Your answer must be an exact copy of the records below.

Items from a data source
************

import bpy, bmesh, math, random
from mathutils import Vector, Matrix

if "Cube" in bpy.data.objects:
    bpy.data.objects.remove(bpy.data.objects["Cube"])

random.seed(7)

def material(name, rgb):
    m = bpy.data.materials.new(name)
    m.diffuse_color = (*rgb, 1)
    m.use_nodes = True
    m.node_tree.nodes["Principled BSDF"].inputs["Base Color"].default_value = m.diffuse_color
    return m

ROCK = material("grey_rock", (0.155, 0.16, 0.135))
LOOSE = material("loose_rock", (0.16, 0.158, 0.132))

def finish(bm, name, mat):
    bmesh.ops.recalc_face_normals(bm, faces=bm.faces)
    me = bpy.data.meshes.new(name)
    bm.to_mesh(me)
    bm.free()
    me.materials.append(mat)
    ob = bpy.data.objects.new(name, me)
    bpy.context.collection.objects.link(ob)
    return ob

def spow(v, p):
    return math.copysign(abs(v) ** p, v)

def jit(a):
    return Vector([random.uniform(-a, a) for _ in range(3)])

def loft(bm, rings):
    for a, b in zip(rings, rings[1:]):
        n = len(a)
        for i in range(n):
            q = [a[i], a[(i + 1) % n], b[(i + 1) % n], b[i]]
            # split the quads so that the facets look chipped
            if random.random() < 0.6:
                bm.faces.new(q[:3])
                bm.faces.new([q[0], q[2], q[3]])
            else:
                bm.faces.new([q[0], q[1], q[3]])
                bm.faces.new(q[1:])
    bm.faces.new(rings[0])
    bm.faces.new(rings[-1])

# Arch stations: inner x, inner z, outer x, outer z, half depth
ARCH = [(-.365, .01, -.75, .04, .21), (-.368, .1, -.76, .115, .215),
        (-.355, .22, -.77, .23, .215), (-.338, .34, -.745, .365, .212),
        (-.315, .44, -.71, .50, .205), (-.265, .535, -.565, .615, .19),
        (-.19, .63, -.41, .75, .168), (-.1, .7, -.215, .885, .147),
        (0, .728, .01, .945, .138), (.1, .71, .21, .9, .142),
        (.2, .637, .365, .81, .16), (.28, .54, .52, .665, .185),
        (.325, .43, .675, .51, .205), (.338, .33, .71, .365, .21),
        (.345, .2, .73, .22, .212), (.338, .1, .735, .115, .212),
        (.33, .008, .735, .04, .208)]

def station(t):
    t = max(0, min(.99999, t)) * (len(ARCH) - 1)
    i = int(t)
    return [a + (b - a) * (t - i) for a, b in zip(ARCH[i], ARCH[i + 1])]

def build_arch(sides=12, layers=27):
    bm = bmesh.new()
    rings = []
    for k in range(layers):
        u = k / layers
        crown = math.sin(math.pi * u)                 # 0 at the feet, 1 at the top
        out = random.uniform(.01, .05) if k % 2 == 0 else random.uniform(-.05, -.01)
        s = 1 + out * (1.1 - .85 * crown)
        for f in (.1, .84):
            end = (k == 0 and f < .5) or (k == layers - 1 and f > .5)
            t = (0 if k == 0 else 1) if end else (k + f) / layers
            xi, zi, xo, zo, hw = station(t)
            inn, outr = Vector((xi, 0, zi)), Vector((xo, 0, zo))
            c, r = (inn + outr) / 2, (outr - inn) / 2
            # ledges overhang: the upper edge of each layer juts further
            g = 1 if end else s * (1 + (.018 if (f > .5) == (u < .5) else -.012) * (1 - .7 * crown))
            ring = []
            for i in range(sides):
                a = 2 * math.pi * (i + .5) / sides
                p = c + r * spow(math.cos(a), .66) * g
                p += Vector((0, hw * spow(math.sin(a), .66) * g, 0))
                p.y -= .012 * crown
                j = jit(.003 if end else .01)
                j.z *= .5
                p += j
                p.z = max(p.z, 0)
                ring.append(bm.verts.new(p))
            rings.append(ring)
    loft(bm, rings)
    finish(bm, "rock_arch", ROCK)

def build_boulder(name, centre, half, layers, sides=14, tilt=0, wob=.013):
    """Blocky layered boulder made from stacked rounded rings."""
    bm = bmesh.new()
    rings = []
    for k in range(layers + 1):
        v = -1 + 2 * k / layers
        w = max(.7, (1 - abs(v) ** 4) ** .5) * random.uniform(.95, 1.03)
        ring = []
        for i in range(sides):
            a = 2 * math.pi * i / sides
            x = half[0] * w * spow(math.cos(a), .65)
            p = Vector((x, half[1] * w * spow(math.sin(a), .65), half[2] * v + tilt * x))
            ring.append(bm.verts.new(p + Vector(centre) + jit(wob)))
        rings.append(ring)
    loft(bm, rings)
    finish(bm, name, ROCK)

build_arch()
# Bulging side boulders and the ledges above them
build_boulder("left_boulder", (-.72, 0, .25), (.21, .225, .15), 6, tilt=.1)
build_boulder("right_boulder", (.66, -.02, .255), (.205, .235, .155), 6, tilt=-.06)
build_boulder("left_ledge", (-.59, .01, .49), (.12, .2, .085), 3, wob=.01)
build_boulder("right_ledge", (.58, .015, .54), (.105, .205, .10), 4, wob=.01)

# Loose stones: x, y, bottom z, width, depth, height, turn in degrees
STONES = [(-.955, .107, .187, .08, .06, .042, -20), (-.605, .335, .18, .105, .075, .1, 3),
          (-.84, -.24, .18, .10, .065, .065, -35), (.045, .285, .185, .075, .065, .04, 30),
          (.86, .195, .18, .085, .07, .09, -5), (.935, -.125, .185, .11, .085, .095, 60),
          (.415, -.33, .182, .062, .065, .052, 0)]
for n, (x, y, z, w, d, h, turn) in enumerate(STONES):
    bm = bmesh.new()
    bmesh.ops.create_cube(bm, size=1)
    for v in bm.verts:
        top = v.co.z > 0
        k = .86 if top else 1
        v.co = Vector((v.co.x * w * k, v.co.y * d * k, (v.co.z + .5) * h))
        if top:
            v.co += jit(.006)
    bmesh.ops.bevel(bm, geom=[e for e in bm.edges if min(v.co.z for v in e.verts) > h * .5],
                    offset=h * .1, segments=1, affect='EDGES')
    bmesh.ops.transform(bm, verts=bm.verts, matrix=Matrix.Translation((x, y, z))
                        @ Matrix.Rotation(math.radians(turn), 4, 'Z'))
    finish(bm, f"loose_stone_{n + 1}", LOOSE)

************

**EXERCISE SOLUTION:**
import bpy, bmesh, math, random
from mathutils import Vector, Matrix

if "Cube" in bpy.data.objects:
    bpy.data.objects.remove(bpy.data.objects["Cube"])

random.seed(7)

def material(name, rgb):
    m = bpy.data.materials.new(name)
    m.diffuse_color = (*rgb, 1)
    m.use_nodes = True
    m.node_tree.nodes["Principled BSDF"].inputs["Base Color"].default_value = m.diffuse_color
    return m

ROCK = material("grey_rock", (0.155, 0.16, 0.135))
LOOSE = material("loose_rock", (0.16, 0.158, 0.132))

def finish(bm, name, mat):
    bmesh.ops.recalc_face_normals(bm, faces=bm.faces)
    me = bpy.data.meshes.new(name)
    bm.to_mesh(me)
    bm.free()
    me.materials.append(mat)
    ob = bpy.data.objects.new(name, me)
    bpy.context.collection.objects.link(ob)
    return ob

def spow(v, p):
    return math.copysign(abs(v) ** p, v)

def jit(a):
    return Vector([random.uniform(-a, a) for _ in range(3)])

def loft(bm, rings):
    for a, b in zip(rings, rings[1:]):
        n = len(a)
        for i in range(n):
            q = [a[i], a[(i + 1) % n], b[(i + 1) % n], b[i]]
            # split the quads so that the facets look chipped
            if random.random() < 0.6:
                bm.faces.new(q[:3])
                bm.faces.new([q[0], q[2], q[3]])
            else:
                bm.faces.new([q[0], q[1], q[3]])
                bm.faces.new(q[1:])
    bm.faces.new(rings[0])
    bm.faces.new(rings[-1])

# Arch stations: inner x, inner z, outer x, outer z, half depth
ARCH = [(-.365, .01, -.75, .04, .21), (-.368, .1, -.76, .115, .215),
        (-.355, .22, -.77, .23, .215), (-.338, .34, -.745, .365, .212),
        (-.315, .44, -.71, .50, .205), (-.265, .535, -.565, .615, .19),
        (-.19, .63, -.41, .75, .168), (-.1, .7, -.215, .885, .147),
        (0, .728, .01, .945, .138), (.1, .71, .21, .9, .142),
        (.2, .637, .365, .81, .16), (.28, .54, .52, .665, .185),
        (.325, .43, .675, .51, .205), (.338, .33, .71, .365, .21),
        (.345, .2, .73, .22, .212), (.338, .1, .735, .115, .212),
        (.33, .008, .735, .04, .208)]

def station(t):
    t = max(0, min(.99999, t)) * (len(ARCH) - 1)
    i = int(t)
    return [a + (b - a) * (t - i) for a, b in zip(ARCH[i], ARCH[i + 1])]

def build_arch(sides=12, layers=27):
    bm = bmesh.new()
    rings = []
    for k in range(layers):
        u = k / layers
        crown = math.sin(math.pi * u)                 # 0 at the feet, 1 at the top
        out = random.uniform(.01, .05) if k % 2 == 0 else random.uniform(-.05, -.01)
        s = 1 + out * (1.1 - .85 * crown)
        for f in (.1, .84):
            end = (k == 0 and f < .5) or (k == layers - 1 and f > .5)
            t = (0 if k == 0 else 1) if end else (k + f) / layers
            xi, zi, xo, zo, hw = station(t)
            inn, outr = Vector((xi, 0, zi)), Vector((xo, 0, zo))
            c, r = (inn + outr) / 2, (outr - inn) / 2
            # ledges overhang: the upper edge of each layer juts further
            g = 1 if end else s * (1 + (.018 if (f > .5) == (u < .5) else -.012) * (1 - .7 * crown))
            ring = []
            for i in range(sides):
                a = 2 * math.pi * (i + .5) / sides
                p = c + r * spow(math.cos(a), .66) * g
                p += Vector((0, hw * spow(math.sin(a), .66) * g, 0))
                p.y -= .012 * crown
                j = jit(.003 if end else .01)
                j.z *= .5
                p += j
                p.z = max(p.z, 0)
                ring.append(bm.verts.new(p))
            rings.append(ring)
    loft(bm, rings)
    finish(bm, "rock_arch", ROCK)

def build_boulder(name, centre, half, layers, sides=14, tilt=0, wob=.013):
    """Blocky layered boulder made from stacked rounded rings."""
    bm = bmesh.new()
    rings = []
    for k in range(layers + 1):
        v = -1 + 2 * k / layers
        w = max(.7, (1 - abs(v) ** 4) ** .5) * random.uniform(.95, 1.03)
        ring = []
        for i in range(sides):
            a = 2 * math.pi * i / sides
            x = half[0] * w * spow(math.cos(a), .65)
            p = Vector((x, half[1] * w * spow(math.sin(a), .65), half[2] * v + tilt * x))
            ring.append(bm.verts.new(p + Vector(centre) + jit(wob)))
        rings.append(ring)
    loft(bm, rings)
    finish(bm, name, ROCK)

build_arch()
# Bulging side boulders and the ledges above them
build_boulder("left_boulder", (-.72, 0, .25), (.21, .225, .15), 6, tilt=.1)
build_boulder("right_boulder", (.66, -.02, .255), (.205, .235, .155), 6, tilt=-.06)
build_boulder("left_ledge", (-.59, .01, .49), (.12, .2, .085), 3, wob=.01)
build_boulder("right_ledge", (.58, .015, .54), (.105, .205, .10), 4, wob=.01)

# Loose stones: x, y, bottom z, width, depth, height, turn in degrees
STONES = [(-.955, .107, .187, .08, .06, .042, -20), (-.605, .335, .18, .105, .075, .1, 3),
          (-.84, -.24, .18, .10, .065, .065, -35), (.045, .285, .185, .075, .065, .04, 30),
          (.86, .195, .18, .085, .07, .09, -5), (.935, -.125, .185, .11, .085, .095, 60),
          (.415, -.33, .182, .062, .065, .052, 0)]
for n, (x, y, z, w, d, h, turn) in enumerate(STONES):
    bm = bmesh.new()
    bmesh.ops.create_cube(bm, size=1)
    for v in bm.verts:
        top = v.co.z > 0
        k = .86 if top else 1
        v.co = Vector((v.co.x * w * k, v.co.y * d * k, (v.co.z + .5) * h))
        if top:
            v.co += jit(.006)
    bmesh.ops.bevel(bm, geom=[e for e in bm.edges if min(v.co.z for v in e.verts) > h * .5],
                    offset=h * .1, segments=1, affect='EDGES')
    bmesh.ops.transform(bm, verts=bm.verts, matrix=Matrix.Translation((x, y, z))
                        @ Matrix.Rotation(math.radians(turn), 4, 'Z'))
    finish(bm, f"loose_stone_{n + 1}", LOOSE)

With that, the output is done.